DATA FOR REVIEW:
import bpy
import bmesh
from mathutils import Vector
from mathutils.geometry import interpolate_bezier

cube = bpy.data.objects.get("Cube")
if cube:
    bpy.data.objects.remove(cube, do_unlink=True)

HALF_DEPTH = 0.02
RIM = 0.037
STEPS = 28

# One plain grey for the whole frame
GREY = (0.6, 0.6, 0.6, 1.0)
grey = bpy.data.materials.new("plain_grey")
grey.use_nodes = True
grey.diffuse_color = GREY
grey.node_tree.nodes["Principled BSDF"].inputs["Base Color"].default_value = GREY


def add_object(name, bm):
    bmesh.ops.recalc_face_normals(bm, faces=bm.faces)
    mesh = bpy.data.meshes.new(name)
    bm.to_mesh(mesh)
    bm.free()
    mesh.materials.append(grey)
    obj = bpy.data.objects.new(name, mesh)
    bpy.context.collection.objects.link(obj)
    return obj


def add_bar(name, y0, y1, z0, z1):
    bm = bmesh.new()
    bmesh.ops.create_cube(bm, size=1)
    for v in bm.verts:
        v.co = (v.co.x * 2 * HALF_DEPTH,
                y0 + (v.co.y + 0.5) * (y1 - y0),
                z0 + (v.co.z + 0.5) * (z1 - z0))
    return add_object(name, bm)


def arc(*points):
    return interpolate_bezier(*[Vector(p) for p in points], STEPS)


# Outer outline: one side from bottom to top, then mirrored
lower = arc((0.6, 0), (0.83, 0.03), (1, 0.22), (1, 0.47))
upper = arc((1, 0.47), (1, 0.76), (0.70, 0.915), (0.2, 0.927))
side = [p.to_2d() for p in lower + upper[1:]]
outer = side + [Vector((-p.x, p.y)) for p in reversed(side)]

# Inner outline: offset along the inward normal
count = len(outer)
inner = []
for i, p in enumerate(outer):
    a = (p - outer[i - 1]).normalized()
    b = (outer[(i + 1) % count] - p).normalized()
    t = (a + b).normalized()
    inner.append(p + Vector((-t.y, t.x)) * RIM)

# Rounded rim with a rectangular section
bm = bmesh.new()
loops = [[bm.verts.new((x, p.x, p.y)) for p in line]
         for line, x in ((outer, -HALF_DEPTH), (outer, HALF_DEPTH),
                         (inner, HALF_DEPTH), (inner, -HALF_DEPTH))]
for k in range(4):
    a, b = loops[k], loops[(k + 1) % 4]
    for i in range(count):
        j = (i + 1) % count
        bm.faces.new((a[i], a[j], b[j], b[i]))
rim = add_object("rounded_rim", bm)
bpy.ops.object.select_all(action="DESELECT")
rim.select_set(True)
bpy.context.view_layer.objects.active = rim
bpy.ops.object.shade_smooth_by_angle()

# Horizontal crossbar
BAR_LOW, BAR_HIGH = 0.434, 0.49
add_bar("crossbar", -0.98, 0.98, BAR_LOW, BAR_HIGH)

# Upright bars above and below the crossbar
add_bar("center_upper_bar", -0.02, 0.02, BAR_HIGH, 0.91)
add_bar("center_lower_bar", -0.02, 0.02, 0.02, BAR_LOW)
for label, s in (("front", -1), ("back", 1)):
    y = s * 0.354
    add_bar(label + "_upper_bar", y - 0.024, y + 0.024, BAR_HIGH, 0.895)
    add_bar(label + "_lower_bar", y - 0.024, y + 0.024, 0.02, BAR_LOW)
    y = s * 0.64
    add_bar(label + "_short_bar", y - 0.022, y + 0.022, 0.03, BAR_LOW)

ACTIVITY: Retype the entire listing without altering anything.

PROBLEM SOLUTION:
import bpy
import bmesh
from mathutils import Vector
from mathutils.geometry import interpolate_bezier

cube = bpy.data.objects.get("Cube")
if cube:
    bpy.data.objects.remove(cube, do_unlink=True)

HALF_DEPTH = 0.02
RIM = 0.037
STEPS = 28

# One plain grey for the whole frame
GREY = (0.6, 0.6, 0.6, 1.0)
grey = bpy.data.materials.new("plain_grey")
grey.use_nodes = True
grey.diffuse_color = GREY
grey.node_tree.nodes["Principled BSDF"].inputs["Base Color"].default_value = GREY


def add_object(name, bm):
    bmesh.ops.recalc_face_normals(bm, faces=bm.faces)
    mesh = bpy.data.meshes.new(name)
    bm.to_mesh(mesh)
    bm.free()
    mesh.materials.append(grey)
    obj = bpy.data.objects.new(name, mesh)
    bpy.context.collection.objects.link(obj)
    return obj


def add_bar(name, y0, y1, z0, z1):
    bm = bmesh.new()
    bmesh.ops.create_cube(bm, size=1)
    for v in bm.verts:
        v.co = (v.co.x * 2 * HALF_DEPTH,
                y0 + (v.co.y + 0.5) * (y1 - y0),
                z0 + (v.co.z + 0.5) * (z1 - z0))
    return add_object(name, bm)


def arc(*points):
    return interpolate_bezier(*[Vector(p) for p in points], STEPS)


# Outer outline: one side from bottom to top, then mirrored
lower = arc((0.6, 0), (0.83, 0.03), (1, 0.22), (1, 0.47))
upper = arc((1, 0.47), (1, 0.76), (0.70, 0.915), (0.2, 0.927))
side = [p.to_2d() for p in lower + upper[1:]]
outer = side + [Vector((-p.x, p.y)) for p in reversed(side)]

# Inner outline: offset along the inward normal
count = len(outer)
inner = []
for i, p in enumerate(outer):
    a = (p - outer[i - 1]).normalized()
    b = (outer[(i + 1) % count] - p).normalized()
    t = (a + b).normalized()
    inner.append(p + Vector((-t.y, t.x)) * RIM)

# Rounded rim with a rectangular section
bm = bmesh.new()
loops = [[bm.verts.new((x, p.x, p.y)) for p in line]
         for line, x in ((outer, -HALF_DEPTH), (outer, HALF_DEPTH),
                         (inner, HALF_DEPTH), (inner, -HALF_DEPTH))]
for k in range(4):
    a, b = loops[k], loops[(k + 1) % 4]
    for i in range(count):
        j = (i + 1) % count
        bm.faces.new((a[i], a[j], b[j], b[i]))
rim = add_object("rounded_rim", bm)
bpy.ops.object.select_all(action="DESELECT")
rim.select_set(True)
bpy.context.view_layer.objects.active = rim
bpy.ops.object.shade_smooth_by_angle()

# Horizontal crossbar
BAR_LOW, BAR_HIGH = 0.434, 0.49
add_bar("crossbar", -0.98, 0.98, BAR_LOW, BAR_HIGH)

# Upright bars above and below the crossbar
add_bar("center_upper_bar", -0.02, 0.02, BAR_HIGH, 0.91)
add_bar("center_lower_bar", -0.02, 0.02, 0.02, BAR_LOW)
for label, s in (("front", -1), ("back", 1)):
    y = s * 0.354
    add_bar(label + "_upper_bar", y - 0.024, y + 0.024, BAR_HIGH, 0.895)
    add_bar(label + "_lower_bar", y - 0.024, y + 0.024, 0.02, BAR_LOW)
    y = s * 0.64
    add_bar(label + "_short_bar", y - 0.022, y + 0.022, 0.03, BAR_LOW)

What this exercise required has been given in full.